“We've got the heads-up that it's out there, but haven't seen it,” he said.
Nevertheless, police and school officials are taking early action.
This week, salvia was added to the drugs featured in a presentation by the regional Narcotics Task Force during a meeting of campus police officers from schools around the county.
“It's a new trend we're seeing,” Officer Johnson said. “It's just now starting to be encountered frequently enough that it needs to be addressed.”
Johnson, like others in law enforcement and school administration, cautioned that it is too early to say whether salvia will become a problem. They hope the drug's intensity and harsh effects will limit its popularity.
“When they realize it is not a good high, it might steer them away,” Johnson said.
The U.S. Drug Enforcement Agency has listed salvia as a “drug of concern” and is evaluating whether it should be banned, according to Rogene Waite, a national spokeswoman for the agency.
Local DEA spokeswoman Eileen Zeidler said salvia is not much of a concern in San Diego, so the agency does not want to draw attention to the drug through public discussion.
“If it's here, it's not here in great mass,” she said. “If it is emerging, we don't want to bring attention to it so kids see it and say, 'Let me jump on board.' ”
The San Bernardino County Sheriff's Department took a different approach. At the department's urging, Assemblyman Anthony Adams, R-Hesperia, proposed legislation to make it a misdemeanor to sell salvia to minors.
The bill passed the Assembly this year and is pending in the state Senate.

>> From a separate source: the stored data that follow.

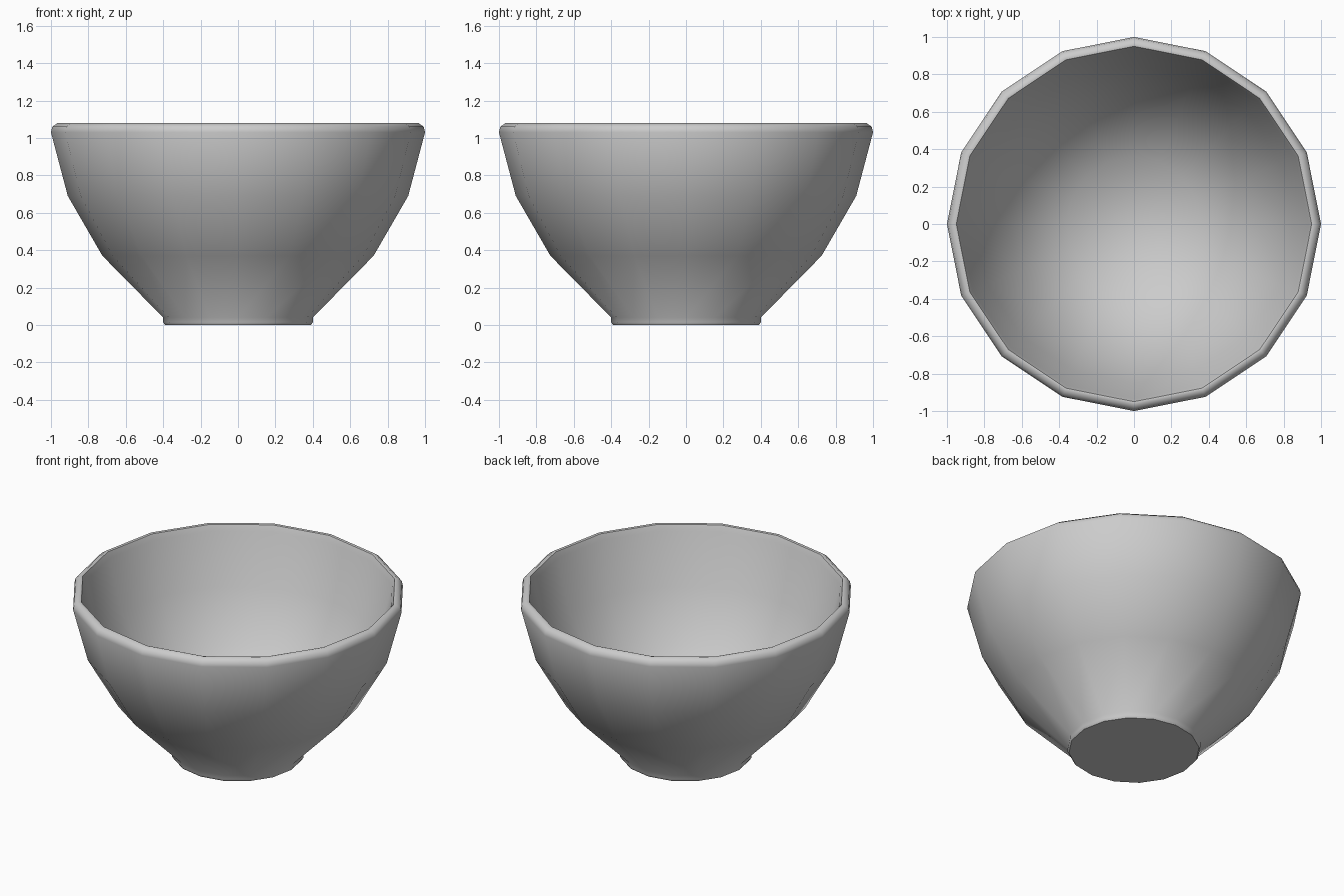
import bpy, bmesh, math

if "Cube" in bpy.data.objects:
    bpy.data.objects.remove(bpy.data.objects["Cube"])

SIDES = 16

# Cross-section (radius, height): foot, outer wall, rounded rim, inner wall, floor
profile = [
    (0.39, 0.0), (0.40, 0.015), (0.40, 0.04),
    (0.725, 0.37), (0.91, 0.69), (1.0, 1.03),
    (0.993, 1.06), (0.965, 1.08), (0.95, 1.077), (0.935, 1.04),
    (0.85, 0.71), (0.67, 0.405), (0.36, 0.08),
]

bm = bmesh.new()
rings = []
for r, z in profile:
    rings.append([bm.verts.new((r * math.cos(i * math.tau / SIDES),
                                r * math.sin(i * math.tau / SIDES), z))
                  for i in range(SIDES)])

# Walls between neighbouring rings
for a, b in zip(rings, rings[1:]):
    for i in range(SIDES):
        j = (i + 1) % SIDES
        bm.faces.new((a[i], a[j], b[j], b[i]))

# Underside and inner floor
bm.faces.new(rings[0][::-1])
bm.faces.new(rings[-1])
bmesh.ops.recalc_face_normals(bm, faces=bm.faces)

mesh = bpy.data.meshes.new("bowl")
bm.to_mesh(mesh)
bm.free()
bowl = bpy.data.objects.new("bowl", mesh)
bpy.context.collection.objects.link(bowl)

# Smooth shading with a crisp foot edge
bpy.context.view_layer.objects.active = bowl
bowl.select_set(True)
bpy.ops.object.shade_smooth_by_angle(angle=math.radians(50))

The legislation is a compromise after a harsher bill was defeated last year because of some lawmakers' concerns that salvia was not classified as an illegal drug by federal authorities.
“This is a potentially explosive problem, and one we can get a head start on before it hits quasi-epidemic proportions and we are at a loss for what to do,” Adams said yesterday.
Daniel Siebert, a Malibu herbalist who runs the Web site sagewisdom.org, is among the more vocal salvia supporters who say worries about its effects are overblown.
“Salvia has much to offer: fascinating psychoactive effects, sensual enhancement, magical journeys, enchantment, apparent time travel, philosophical insights, spiritual experiences and perhaps even healing and divination,” the Web site says.
However, the site warns that salvia should be used only by adults in a “thoughtful, intelligent manner,” and that someone else should be present in case users “freak out, become confused, injure (themselves), fall, or do anything that might harm others.”
Staff librarian Denise Davidson contributed to this report.
David Hasemyer: (619) 542-4583; email@example.com